“…suddenly We Didn’t Want, To Die”


The Germans came over a shoulder of grassy hill, a thousand or more yards away, walking slowly into a sunlit valley through all the glory of a June morning.


Sunbeams danced in vivid flecks of light from off their bayonet points.

A breathless Major panted up the slope behind our line, surveying preparations, shouted orders here and there.

A Hotchkiss crew trotted up and chose a clearing, slamming the tripod into the forest loam to brace it well.

Men stood about, nervously adjusting rifle slings, rising and falling along the ridge in quest of prone position, sighting, looking for an opening through the screen of brush below.

Some braced against the trees to shoot from standing positions, easing their pieces back to set the peep sights to a figured range.

Somewhere on the flank, a Hotchkiss chattered sharply several times and shortly silenced, suddenly.

A shot was tried by over-eager lads.

The Major shouted: “Damn you, hold your fire!”

The waves of men came on, closing in across a field of knee-deep grass.


We saw the flaming beds of poppies trampled underfoot, so far away.

They did not come directly to us, moving across the field diagonally leaving us high away along their leftward flank.

Almost at battle sight we realized the press would come no nearer, aimed as they were at outfits further west.

Men craned their necks to watch the officers, impatient, wanting but the word to open fire. Even our replacements felt the urge of it.

Killing at long range is such an impersonal thing; a sporty testing of the nerves, like practice on the training range. Here was fair game. The men were feeling cheated.

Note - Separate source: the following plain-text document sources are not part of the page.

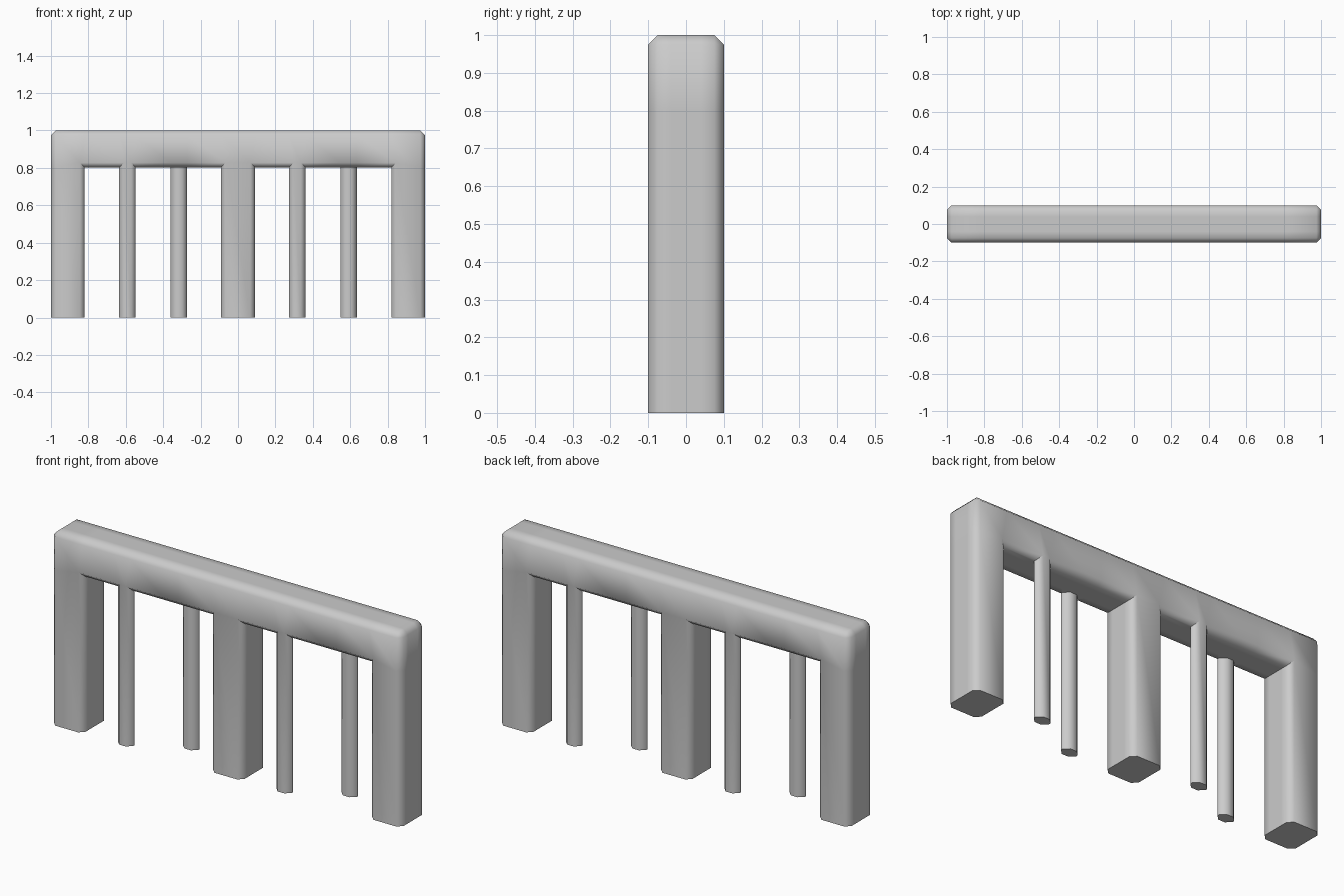
import bpy, bmesh, math

if "Cube" in bpy.data.objects:
    bpy.data.objects.remove(bpy.data.objects["Cube"])

LEGS = [(-1, -0.82), (-0.09, 0.09), (0.82, 1)]        # full-depth square legs
FRONT_POSTS = [(-0.635, -0.547), (0.272, 0.36)]       # slim posts flush with the front
BACK_POSTS = [(-b, -a) for a, b in FRONT_POSTS]       # same posts turned half way round

XS = sorted({x for span in LEGS + FRONT_POSTS + BACK_POSTS for x in span})
YS = [-0.1, -0.04, 0.04, 0.1]
ZS = [0, 0.803, 1]
GRID = (XS, YS, ZS)


def solid(c):
    """True where a grid cell belongs to the beam, a leg or a post."""
    if any(not 0 <= c[k] < len(GRID[k]) - 1 for k in range(3)):
        return False
    i, j, k = c
    if k == 1:
        return True                                   # top beam
    span = (XS[i], XS[i + 1])
    return (span in LEGS or (j == 0 and span in FRONT_POSTS)
            or (j == 2 and span in BACK_POSTS))


# Outer skin of all solid cells, as one closed body
bm = bmesh.new()
verts = {}


def vert(c):
    if c not in verts:
        verts[c] = bm.verts.new([GRID[k][c[k]] for k in range(3)])
    return verts[c]


for i in range(len(XS) - 1):
    for j in range(len(YS) - 1):
        for k in range(len(ZS) - 1):
            cell = (i, j, k)
            if not solid(cell):
                continue
            for axis in range(3):
                u, v = (axis + 1) % 3, (axis + 2) % 3
                for side in (0, 1):
                    near = list(cell)
                    near[axis] += 2 * side - 1
                    if solid(near):
                        continue
                    ring = []
                    for du, dv in ((0, 0), (1, 0), (1, 1), (0, 1)):
                        p = list(cell)
                        p[axis] += side
                        p[u] += du
                        p[v] += dv
                        ring.append(vert(tuple(p)))
                    bm.faces.new(ring if side else ring[::-1])

# Merge flat areas, then chamfer every outward edge except at the floor
bmesh.ops.dissolve_limit(bm, angle_limit=0.01, verts=bm.verts[:], edges=bm.edges[:])
bm.normal_update()
edges = [e for e in bm.edges
         if e.calc_face_angle_signed(0) > 1 and max(w.co.z for w in e.verts) > 0.01]
bmesh.ops.bevel(bm, geom=edges, offset=0.025, offset_type='OFFSET', segments=1,
                profile=0.5, affect='EDGES', clamp_overlap=False)

mesh = bpy.data.meshes.new("railing_frame")
bm.to_mesh(mesh)
bm.free()
frame = bpy.data.objects.new("railing_frame", mesh)
bpy.context.collection.objects.link(frame)
bpy.context.view_layer.objects.active = frame
frame.select_set(True)
bpy.ops.object.shade_smooth_by_angle(angle=math.radians(50))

Ragged crashing shooting started, somewhat like a volley, fell away in volume, steadied to a pitched roar of sound. We watched death strike the looseknit ranks of walking men.

Leaders tried to charge; slowed, wavered, melted suddenly. Men dropped to cover in the grass, set about the business of a firing line in striking back.

Others rested quietly where they fell. The wounded? Ah those wounded, always optimists. Such as could walk stood up in hail to make a try for distant cover; turning their backs with seeming unconcern, to get away.


There were not so many dead, so far as we could see. Surprising that, in all that roar of sound.

Too far to charge on in with any chance against such firing power. Somehow we had known that too, when first they came across the hill.

Numbers do not matter much to men who aim each shot.

Queer where bullets go at such a time.

Do very many make sure to miss? You seldom hear the fellows mention that. Some fellows tell you things, in confidence.

Broken, the attack went rearward, starting suddenly. Running figures shouldered comrades from the grass. Some stumbled, staggered on, or lay quiet.

The scattered waves became a mob of infantry retreating.

Some had charmed lives and wove about the place from men to men, not rattled; being soldiers, splendidly.

Killers took their toll. There’s always some.

We watched the last of them, the wounded, lurch and fall.

Did we forget the shrapnel? Watching?

It came, the first just after the start of rifle fire and broke in spotty bursts quite viciously, with scream and flashes. There wasn’t much of it, it seemed. We didn’t have so very many guns at Belleau Wood.

Shell bursts tore the greenness of the meadow, ripping off the grass to leave a black loam scar, below a smear of smoke, or burrowed deep in mucky stuff to spout a flaming geyser, throwing blobs of muddy earth away. All were gone at last, it seemed.

Except some scattered figures in the grass.

A knowing voice said two had taken shelter in a shell hole and tried to point the place. It was quite far away. The fellows argued, “See those two dead together?” “Well, at three o’clock from there—in that big shell hole—”

“See now—a helmet showed.”

“Yeah, sure I got it—the damn bastards!”

A sniper; ours. Rifle with a telescopic sight. He slipped away to find a better place. You heard odd shots from time to time along the ridge.

There was discussion; excited talk.

Old-timers gazed across the field, with bleak, still eyes. They gruffly answered questions.

Replacements chattered—nervously.

“Hell, that was just a demonstration,” the skipper talking, “acted like it from the start. I wonder what the plan was anyhow?”

I heard the Major—to a tall first Louie—the adjutant, I guess—“The Boche don’t give a damn about conserving man power, do they?”